▸ Work instruction: The line with "bm.to_mesh(mesh)" marks where to begin. Please copy it and each line after it to the end of the records below, exactly.

▸ Collection entries:
◆ ◆ ◆ ◆ ◆ ◆ ◆
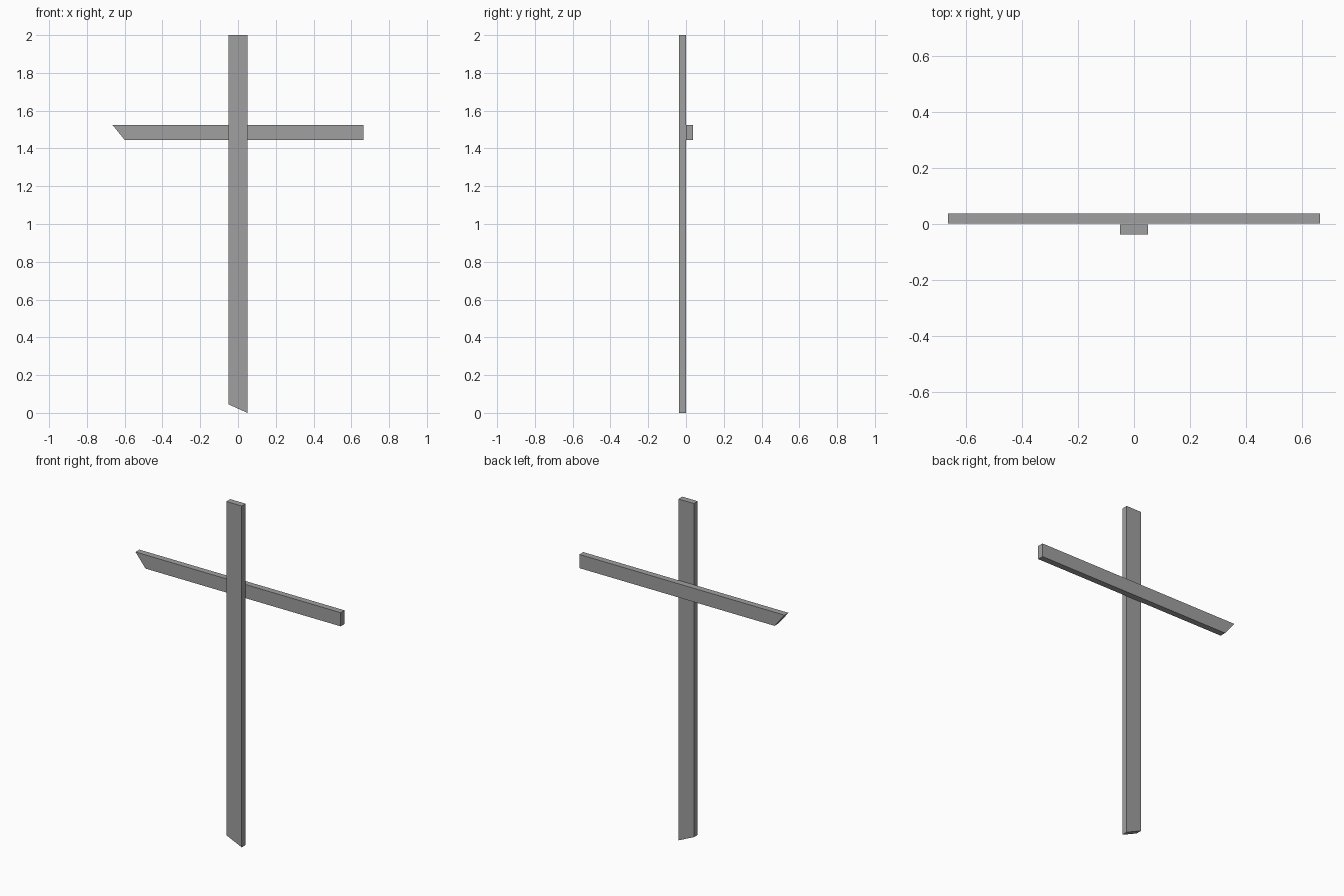
import bpy
import bmesh

cube = bpy.data.objects.get("Cube")
if cube:
    bpy.data.objects.remove(cube, do_unlink=True)

# Single flat grey
grey = bpy.data.materials.new("plain_grey")
grey.use_nodes = True
colour = (0.35, 0.35, 0.35, 1)
grey.diffuse_color = colour
grey.node_tree.nodes["Principled BSDF"].inputs["Base Color"].default_value = colour


def plank(name, outline, front, back):
    """Extrude an x-z outline from the front y to the back y."""
    bm = bmesh.new()
    face = bm.faces.new([bm.verts.new((x, front, z)) for x, z in outline])
    result = bmesh.ops.extrude_face_region(bm, geom=[face])
    verts = [v for v in result["geom"] if isinstance(v, bmesh.types.BMVert)]
    bmesh.ops.translate(bm, verts=verts, vec=(0, back - front, 0))
    bmesh.ops.recalc_face_normals(bm, faces=bm.faces)
    mesh = bpy.data.meshes.new(name)
    bm.to_mesh(mesh)
    bm.free()
    mesh.materials.append(grey)
    obj = bpy.data.objects.new(name, mesh)
    bpy.context.collection.objects.link(obj)
    return obj


# Upright post with a slanted foot
plank("upright_post", [(-0.05, 0.045), (0.05, 0), (0.05, 2), (-0.05, 2)], -0.037, -0.001)

# Crossbar behind the post, its right end cut at an angle
plank("crossbar", [(-0.6, 1.445), (0.665, 1.445), (0.665, 1.525), (-0.665, 1.525)], 0.001, 0.037)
◆ ◆ ◆ ◆ ◆ ◆ ◆
▸ Solution for this problem:
    bm.to_mesh(mesh)
    bm.free()
    mesh.materials.append(grey)
    obj = bpy.data.objects.new(name, mesh)
    bpy.context.collection.objects.link(obj)
    return obj


# Upright post with a slanted foot
plank("upright_post", [(-0.05, 0.045), (0.05, 0), (0.05, 2), (-0.05, 2)], -0.037, -0.001)

# Crossbar behind the post, its right end cut at an angle
plank("crossbar", [(-0.6, 1.445), (0.665, 1.445), (0.665, 1.525), (-0.665, 1.525)], 0.001, 0.037)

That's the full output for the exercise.